▸ **How to complete this task**: Every entry below must be retyped exactly, and the pictures must be left out.

▸ **Records provided**:

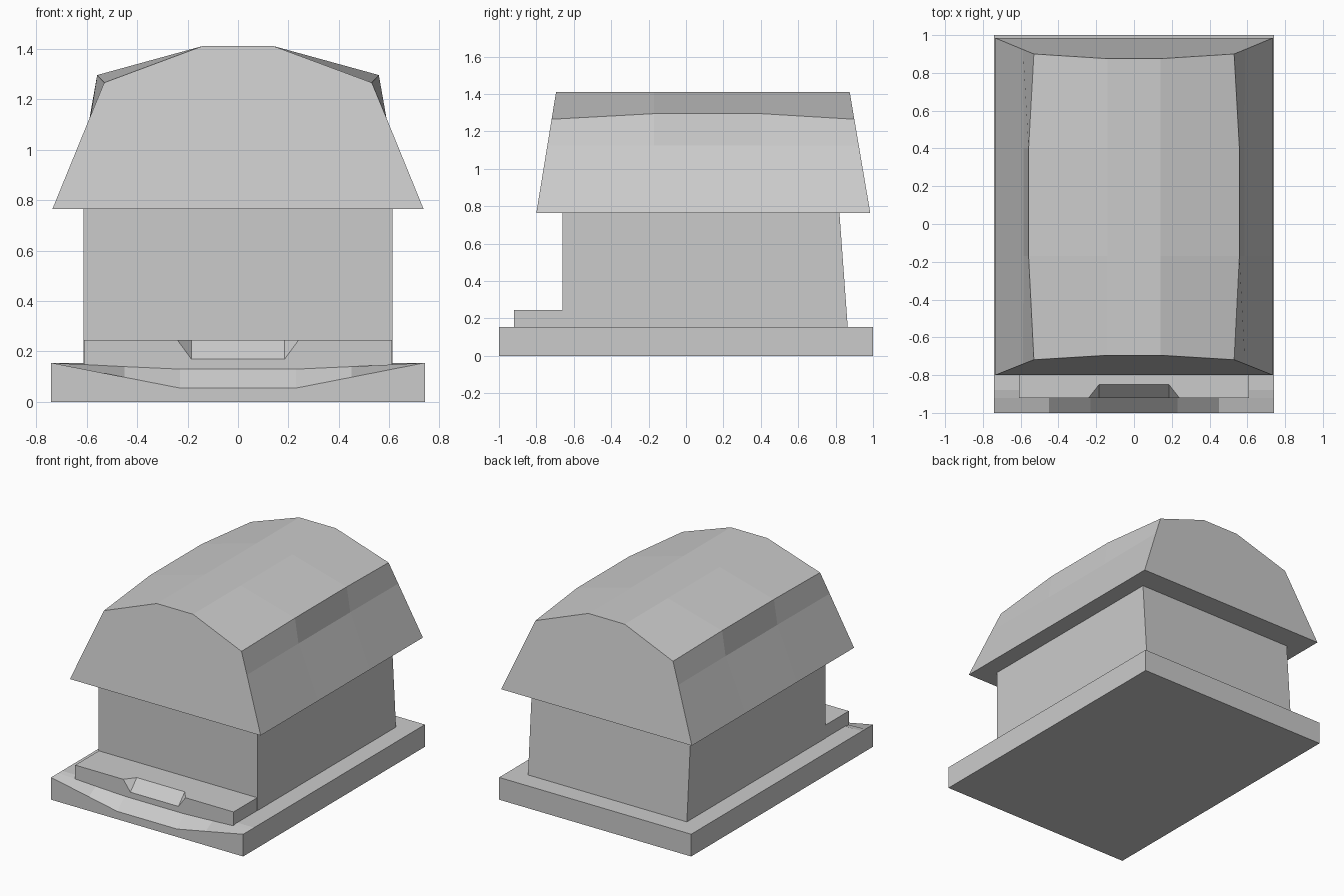
import bpy, bmesh

if "Cube" in bpy.data.objects:
    bpy.data.objects.remove(bpy.data.objects["Cube"])


def finish(name, bm):
    bmesh.ops.remove_doubles(bm, verts=bm.verts, dist=1e-5)
    bmesh.ops.recalc_face_normals(bm, faces=bm.faces)
    mesh = bpy.data.meshes.new(name)
    bm.to_mesh(mesh)
    bm.free()
    ob = bpy.data.objects.new(name, mesh)
    bpy.context.collection.objects.link(ob)
    return ob


def loft(name, rings):
    """Skin closed rings of equal length and cap both ends."""
    bm = bmesh.new()
    vs = [[bm.verts.new(p) for p in r] for r in rings]
    n = len(rings[0])
    for a, b in zip(vs, vs[1:]):
        for i in range(n):
            j = (i + 1) % n
            bm.faces.new((a[i], a[j], b[j], b[i]))
    bm.faces.new(vs[0])
    bm.faces.new(vs[-1])
    return finish(name, bm)


def mirrored(half):
    """Right half of a section, continued on the left."""
    return half + [(-x, y, z) for x, y, z in reversed(half)]


def rect(x, y0, y1, z):
    return [(-x, y0, z), (x, y0, z), (x, y1, z), (-x, y1, z)]


# Base slab with a scooped front edge
base_x = (0.74, 0.45, 0.23)
base_rows = [
    (-1.0, (0.155, 0.098, 0.055)),
    (-0.92, (0.155, 0.14, 0.13)),
    (-0.88, (0.155, 0.155, 0.155)),
    (1.0, (0.155, 0.155, 0.155)),
]
loft("base_slab", [
    mirrored([(0.74, y, 0)] + [(x, y, z) for x, z in zip(base_x, zs)])
    for y, zs in base_rows])

# Landing step with a sloped entrance notch
bm = bmesh.new()
front, back, low, top = -0.92, -0.66, 0.09, 0.245
outline = mirrored([(0.61, front, low), (0.61, front, top),
                    (0.24, front, top), (0.185, front, 0.17)])
fv = [bm.verts.new(p) for p in outline]
bm.faces.new(fv)
inner = [bm.verts.new((s * 0.185, -0.85, top)) for s in (1, -1)]
rear = [bm.verts.new(p) for p in
        ((0.61, back, low), (0.61, back, top), (-0.61, back, top), (-0.61, back, low))]
bm.faces.new(rear)
bm.faces.new((fv[3], fv[4], inner[1], inner[0]))
bm.faces.new((fv[2], fv[3], inner[0]))
bm.faces.new((fv[5], inner[1], fv[4]))
bm.faces.new((fv[1], fv[2], inner[0], rear[1]))
bm.faces.new((inner[0], inner[1], rear[2], rear[1]))
bm.faces.new((fv[5], fv[6], rear[2], inner[1]))
bm.faces.new((fv[0], fv[1], rear[1], rear[0]))
bm.faces.new((fv[6], fv[7], rear[3], rear[2]))
bm.faces.new((fv[7], fv[0], rear[0], rear[3]))
finish("landing_step", bm)

# Body box with a leaning back wall
loft("body", [rect(0.612, -0.66, 0.865, 0.15), rect(0.612, -0.66, 0.82, 0.77)])

# Roof: faceted vault, ends lean inwards, sides bulge in the middle
end = [(0.735, 0.765), (0.588, 1.125), (0.53, 1.265), (0.14, 1.41)]
middle = [(0.735, 0.765), (0.585, 1.125), (0.558, 1.295), (0.14, 1.41)]


def roof_ring(profile, y, lean=0.0):
    return mirrored([(x, y + (z - 0.765) * lean, z) for x, z in profile])


loft("roof", [
    roof_ring(end, -0.8, 0.163),
    roof_ring(middle, -0.17),
    roof_ring(middle, 0.4),
    roof_ring(end, 0.985, -0.17),
])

▸ **Written reply**:
import bpy, bmesh

if "Cube" in bpy.data.objects:
    bpy.data.objects.remove(bpy.data.objects["Cube"])


def finish(name, bm):
    bmesh.ops.remove_doubles(bm, verts=bm.verts, dist=1e-5)
    bmesh.ops.recalc_face_normals(bm, faces=bm.faces)
    mesh = bpy.data.meshes.new(name)
    bm.to_mesh(mesh)
    bm.free()
    ob = bpy.data.objects.new(name, mesh)
    bpy.context.collection.objects.link(ob)
    return ob


def loft(name, rings):
    """Skin closed rings of equal length and cap both ends."""
    bm = bmesh.new()
    vs = [[bm.verts.new(p) for p in r] for r in rings]
    n = len(rings[0])
    for a, b in zip(vs, vs[1:]):
        for i in range(n):
            j = (i + 1) % n
            bm.faces.new((a[i], a[j], b[j], b[i]))
    bm.faces.new(vs[0])
    bm.faces.new(vs[-1])
    return finish(name, bm)


def mirrored(half):
    """Right half of a section, continued on the left."""
    return half + [(-x, y, z) for x, y, z in reversed(half)]


def rect(x, y0, y1, z):
    return [(-x, y0, z), (x, y0, z), (x, y1, z), (-x, y1, z)]


# Base slab with a scooped front edge
base_x = (0.74, 0.45, 0.23)
base_rows = [
    (-1.0, (0.155, 0.098, 0.055)),
    (-0.92, (0.155, 0.14, 0.13)),
    (-0.88, (0.155, 0.155, 0.155)),
    (1.0, (0.155, 0.155, 0.155)),
]
loft("base_slab", [
    mirrored([(0.74, y, 0)] + [(x, y, z) for x, z in zip(base_x, zs)])
    for y, zs in base_rows])

# Landing step with a sloped entrance notch
bm = bmesh.new()
front, back, low, top = -0.92, -0.66, 0.09, 0.245
outline = mirrored([(0.61, front, low), (0.61, front, top),
                    (0.24, front, top), (0.185, front, 0.17)])
fv = [bm.verts.new(p) for p in outline]
bm.faces.new(fv)
inner = [bm.verts.new((s * 0.185, -0.85, top)) for s in (1, -1)]
rear = [bm.verts.new(p) for p in
        ((0.61, back, low), (0.61, back, top), (-0.61, back, top), (-0.61, back, low))]
bm.faces.new(rear)
bm.faces.new((fv[3], fv[4], inner[1], inner[0]))
bm.faces.new((fv[2], fv[3], inner[0]))
bm.faces.new((fv[5], inner[1], fv[4]))
bm.faces.new((fv[1], fv[2], inner[0], rear[1]))
bm.faces.new((inner[0], inner[1], rear[2], rear[1]))
bm.faces.new((fv[5], fv[6], rear[2], inner[1]))
bm.faces.new((fv[0], fv[1], rear[1], rear[0]))
bm.faces.new((fv[6], fv[7], rear[3], rear[2]))
bm.faces.new((fv[7], fv[0], rear[0], rear[3]))
finish("landing_step", bm)

# Body box with a leaning back wall
loft("body", [rect(0.612, -0.66, 0.865, 0.15), rect(0.612, -0.66, 0.82, 0.77)])

# Roof: faceted vault, ends lean inwards, sides bulge in the middle
end = [(0.735, 0.765), (0.588, 1.125), (0.53, 1.265), (0.14, 1.41)]
middle = [(0.735, 0.765), (0.585, 1.125), (0.558, 1.295), (0.14, 1.41)]


def roof_ring(profile, y, lean=0.0):
    return mirrored([(x, y + (z - 0.765) * lean, z) for x, z in profile])


loft("roof", [
    roof_ring(end, -0.8, 0.163),
    roof_ring(middle, -0.17),
    roof_ring(middle, 0.4),
    roof_ring(end, 0.985, -0.17),
])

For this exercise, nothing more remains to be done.